To make Windows 10 S work in the entry-level category, the main issue is if Microsoft can get third-party developers to develop applications to enhance the Microsoft Store. There is the possibility that Microsoft might revive 'Project Centennial' - a project aiming to renew the desktop PC - through converting desktop apps to universal apps that may be accessed via the Windows Store. Continuum is another example of Microsoft aiming to push the continuity of applications from the traditional desktop to other devices in a PC connect era. At this moment, however, Chrome OS and its gradual integration with Google Play, is the better option in both education and cloud-centric computing.

Monday, 6 March 2017

Microsoft's version of Chrome OS

Microsoft has a tendency to be one step behind and then try to catch up. Not long ago Microsoft ran advertisements that rubbished the idea of Chromebooks. Microsoft’s response to Chromebooks may be seen in, for example, the HP Stream range i.e. to offer Windows 10 on low end hardware. However, while these laptops are functional, with some frustration with the low RAM and storage, the streamlined Chrome OS remains better suited to low-end PC hardware. I previously posted on the need, in this PC connect age, to differentiate operating systems to meet different use-case scenarios. Google understood this early on when they released their first Chromebooks in 2011, despite being ridiculed by some, at the time, for releasing a ‘glorified web browser’.

Microsoft, finally, appear to catch-on with the release of a cloud OS version of Windows. From the information provided this is a version of Windows made specifically for low-end laptops and will come with Office applications, the Microsoft Store and One Drive support built-in. The difference between Windows Mobile and this cloud version of Windows is that it will come with desktop-lite versions of these applications. I think this new operating version of Windows will be an in-between operating system comparable to Chrome OS. However, Chromebooks have developed since their first release, with access to the Google Play now being gradually rolled out. Again, Microsoft will have to catch-up – not only will they need to beef-up the Edge browser to measure-up against the Chrome Store but will also have to increase the catalogue of applications available through the Microsoft Store to at least compare, in some way, with Google Play. At the moment, many of the popular applications are absent from the Microsoft Store.

Monday, 25 January 2016

Alcatel Onetouch Pixi 3 introduces Windows 10 Mobile for tablets

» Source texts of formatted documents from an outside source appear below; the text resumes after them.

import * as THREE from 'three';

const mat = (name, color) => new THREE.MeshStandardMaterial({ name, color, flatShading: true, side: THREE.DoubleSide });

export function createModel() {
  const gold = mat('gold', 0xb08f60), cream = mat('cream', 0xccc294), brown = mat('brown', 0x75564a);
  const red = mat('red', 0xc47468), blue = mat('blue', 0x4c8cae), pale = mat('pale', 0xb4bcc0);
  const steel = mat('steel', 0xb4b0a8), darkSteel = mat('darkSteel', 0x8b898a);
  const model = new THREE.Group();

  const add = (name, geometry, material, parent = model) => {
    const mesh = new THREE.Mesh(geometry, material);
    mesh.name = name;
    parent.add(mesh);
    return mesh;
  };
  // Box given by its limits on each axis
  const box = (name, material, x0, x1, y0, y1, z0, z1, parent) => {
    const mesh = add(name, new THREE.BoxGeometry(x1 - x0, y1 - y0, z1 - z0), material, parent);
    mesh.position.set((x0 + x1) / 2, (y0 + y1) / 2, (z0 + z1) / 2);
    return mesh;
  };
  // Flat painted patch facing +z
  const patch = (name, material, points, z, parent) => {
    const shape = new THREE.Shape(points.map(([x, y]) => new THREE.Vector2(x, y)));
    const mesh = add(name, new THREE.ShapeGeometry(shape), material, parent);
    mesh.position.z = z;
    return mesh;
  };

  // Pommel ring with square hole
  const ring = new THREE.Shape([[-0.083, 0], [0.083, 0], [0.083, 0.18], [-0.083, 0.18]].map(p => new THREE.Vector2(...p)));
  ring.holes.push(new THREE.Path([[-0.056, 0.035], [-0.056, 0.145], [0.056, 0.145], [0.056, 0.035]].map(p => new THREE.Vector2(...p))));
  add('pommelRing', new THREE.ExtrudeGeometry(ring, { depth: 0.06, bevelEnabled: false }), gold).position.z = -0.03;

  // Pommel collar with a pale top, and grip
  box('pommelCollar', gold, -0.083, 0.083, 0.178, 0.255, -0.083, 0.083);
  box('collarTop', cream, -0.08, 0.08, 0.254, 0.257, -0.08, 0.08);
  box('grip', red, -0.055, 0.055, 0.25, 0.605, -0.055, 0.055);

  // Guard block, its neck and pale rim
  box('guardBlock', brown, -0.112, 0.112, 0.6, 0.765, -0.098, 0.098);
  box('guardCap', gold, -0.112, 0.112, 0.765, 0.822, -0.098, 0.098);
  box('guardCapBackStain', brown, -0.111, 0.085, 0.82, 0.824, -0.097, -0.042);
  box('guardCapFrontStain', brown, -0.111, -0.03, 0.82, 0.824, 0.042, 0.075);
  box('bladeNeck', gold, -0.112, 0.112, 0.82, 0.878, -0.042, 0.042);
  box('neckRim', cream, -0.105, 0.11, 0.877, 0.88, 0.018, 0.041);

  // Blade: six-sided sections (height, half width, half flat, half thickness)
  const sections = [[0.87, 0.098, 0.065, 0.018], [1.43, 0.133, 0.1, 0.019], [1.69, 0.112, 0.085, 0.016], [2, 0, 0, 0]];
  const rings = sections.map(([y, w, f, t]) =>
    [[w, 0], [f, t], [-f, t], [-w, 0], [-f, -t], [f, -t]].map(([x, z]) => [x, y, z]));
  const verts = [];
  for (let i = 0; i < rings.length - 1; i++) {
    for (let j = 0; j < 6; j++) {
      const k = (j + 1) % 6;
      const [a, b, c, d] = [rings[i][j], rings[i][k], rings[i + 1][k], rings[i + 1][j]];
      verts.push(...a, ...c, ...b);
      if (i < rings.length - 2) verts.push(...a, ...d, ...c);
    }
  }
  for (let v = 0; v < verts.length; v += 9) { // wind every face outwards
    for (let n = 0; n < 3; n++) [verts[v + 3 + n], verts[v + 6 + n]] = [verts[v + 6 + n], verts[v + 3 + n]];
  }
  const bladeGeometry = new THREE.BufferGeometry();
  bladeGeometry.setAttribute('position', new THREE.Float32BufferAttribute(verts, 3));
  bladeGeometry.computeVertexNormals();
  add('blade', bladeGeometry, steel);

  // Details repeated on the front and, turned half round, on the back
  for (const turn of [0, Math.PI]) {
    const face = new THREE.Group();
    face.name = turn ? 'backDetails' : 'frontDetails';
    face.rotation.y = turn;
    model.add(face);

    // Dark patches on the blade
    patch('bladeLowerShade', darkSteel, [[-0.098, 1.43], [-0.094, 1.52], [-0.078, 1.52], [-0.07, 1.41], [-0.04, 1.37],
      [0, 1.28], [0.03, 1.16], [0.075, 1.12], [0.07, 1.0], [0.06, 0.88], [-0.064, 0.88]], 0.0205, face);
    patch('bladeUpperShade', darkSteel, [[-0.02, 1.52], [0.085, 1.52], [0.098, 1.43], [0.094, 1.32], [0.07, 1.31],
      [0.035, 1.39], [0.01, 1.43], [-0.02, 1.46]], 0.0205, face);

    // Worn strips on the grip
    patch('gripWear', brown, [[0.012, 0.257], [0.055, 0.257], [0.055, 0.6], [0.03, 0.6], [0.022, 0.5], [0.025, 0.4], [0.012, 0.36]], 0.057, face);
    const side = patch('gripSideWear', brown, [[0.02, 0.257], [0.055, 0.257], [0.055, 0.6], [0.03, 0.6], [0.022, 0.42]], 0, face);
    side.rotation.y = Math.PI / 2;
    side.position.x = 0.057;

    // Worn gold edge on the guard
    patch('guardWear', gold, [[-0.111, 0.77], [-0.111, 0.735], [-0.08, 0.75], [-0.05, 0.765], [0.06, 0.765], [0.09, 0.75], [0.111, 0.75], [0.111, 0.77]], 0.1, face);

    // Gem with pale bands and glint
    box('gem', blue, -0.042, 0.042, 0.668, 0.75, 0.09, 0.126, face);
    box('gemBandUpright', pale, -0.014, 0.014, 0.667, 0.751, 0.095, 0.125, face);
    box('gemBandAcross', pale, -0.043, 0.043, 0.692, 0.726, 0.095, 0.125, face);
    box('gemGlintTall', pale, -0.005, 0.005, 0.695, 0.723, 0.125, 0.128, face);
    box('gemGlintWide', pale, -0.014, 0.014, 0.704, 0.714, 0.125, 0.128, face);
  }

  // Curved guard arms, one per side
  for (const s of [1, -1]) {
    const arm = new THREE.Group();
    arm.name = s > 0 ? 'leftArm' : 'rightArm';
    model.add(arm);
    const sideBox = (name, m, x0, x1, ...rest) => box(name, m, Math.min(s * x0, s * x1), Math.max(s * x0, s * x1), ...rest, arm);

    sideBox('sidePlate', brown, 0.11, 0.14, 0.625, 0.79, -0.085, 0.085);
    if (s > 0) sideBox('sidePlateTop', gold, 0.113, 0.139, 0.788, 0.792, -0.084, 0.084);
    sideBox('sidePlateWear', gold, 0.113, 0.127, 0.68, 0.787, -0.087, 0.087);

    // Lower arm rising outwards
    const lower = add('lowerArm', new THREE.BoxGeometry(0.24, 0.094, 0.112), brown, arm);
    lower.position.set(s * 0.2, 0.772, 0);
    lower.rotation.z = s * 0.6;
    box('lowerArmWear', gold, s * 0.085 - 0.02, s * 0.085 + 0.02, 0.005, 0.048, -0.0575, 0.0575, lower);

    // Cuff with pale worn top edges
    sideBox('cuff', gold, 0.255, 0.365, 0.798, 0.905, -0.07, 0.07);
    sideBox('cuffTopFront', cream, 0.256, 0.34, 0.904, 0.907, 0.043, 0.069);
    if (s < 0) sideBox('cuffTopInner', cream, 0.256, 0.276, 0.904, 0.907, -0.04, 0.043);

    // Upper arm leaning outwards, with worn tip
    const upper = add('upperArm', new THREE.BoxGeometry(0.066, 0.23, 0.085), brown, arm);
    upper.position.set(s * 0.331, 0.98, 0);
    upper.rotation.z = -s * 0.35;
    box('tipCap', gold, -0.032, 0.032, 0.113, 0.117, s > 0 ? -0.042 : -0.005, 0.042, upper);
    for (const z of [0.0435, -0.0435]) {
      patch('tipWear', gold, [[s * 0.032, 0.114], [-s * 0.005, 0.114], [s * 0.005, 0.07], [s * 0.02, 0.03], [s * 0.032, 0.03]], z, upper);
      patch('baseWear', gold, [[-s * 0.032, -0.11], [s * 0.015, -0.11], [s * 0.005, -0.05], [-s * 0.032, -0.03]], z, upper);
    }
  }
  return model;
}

Alcatel Onetouch Pixi 3, in my opinion, is one of the more interesting tablets introduced at CES 2016. It is a Windows tablet that runs, for the first time, Windows 10 Mobile. This is the same operating system that you get with Microsoft's Lumia phones and the LTE support means the Pixi 3 can also make phone calls. Windows 10 Mobile is a better platform for tablets (sizes between 7 - 9 inches), as it runs very well with mobile based processors and requires less processor power compared to Android. Further, what makes this the right direction is that Windows tablets, running the desktop operating system, tend to retail with 32GB storage, which is limited for full Windows 10; on the other hand, these restrictions do not apply to Windows 10 Mobile. Also, the desktop no longer takes up resources and this means, as noted, far better performance with Intel based Atom based processors.

However, there remains the problem in regards to a lack of applications, in comparison to Android or iOS, but this is also the case with the Windows Store available through the desktop version of Windows 10. Another concern would be with the translation of productivity applications, specifically Office 365, from the Windows 10 Desktop, to Windows 10 Mobile. Here the issue becomes the development of some form of continuity and differentiation of Windows 10 Mobile between smartphones and tablets, with the latter requiring more feature rich productivity applications. Even with these shortcoming, Alcatel's move to adopt Windows 10 Mobile for tablets should be the way forward if Windows 10 is to be a serious alternative to Android in the budget range of tablets.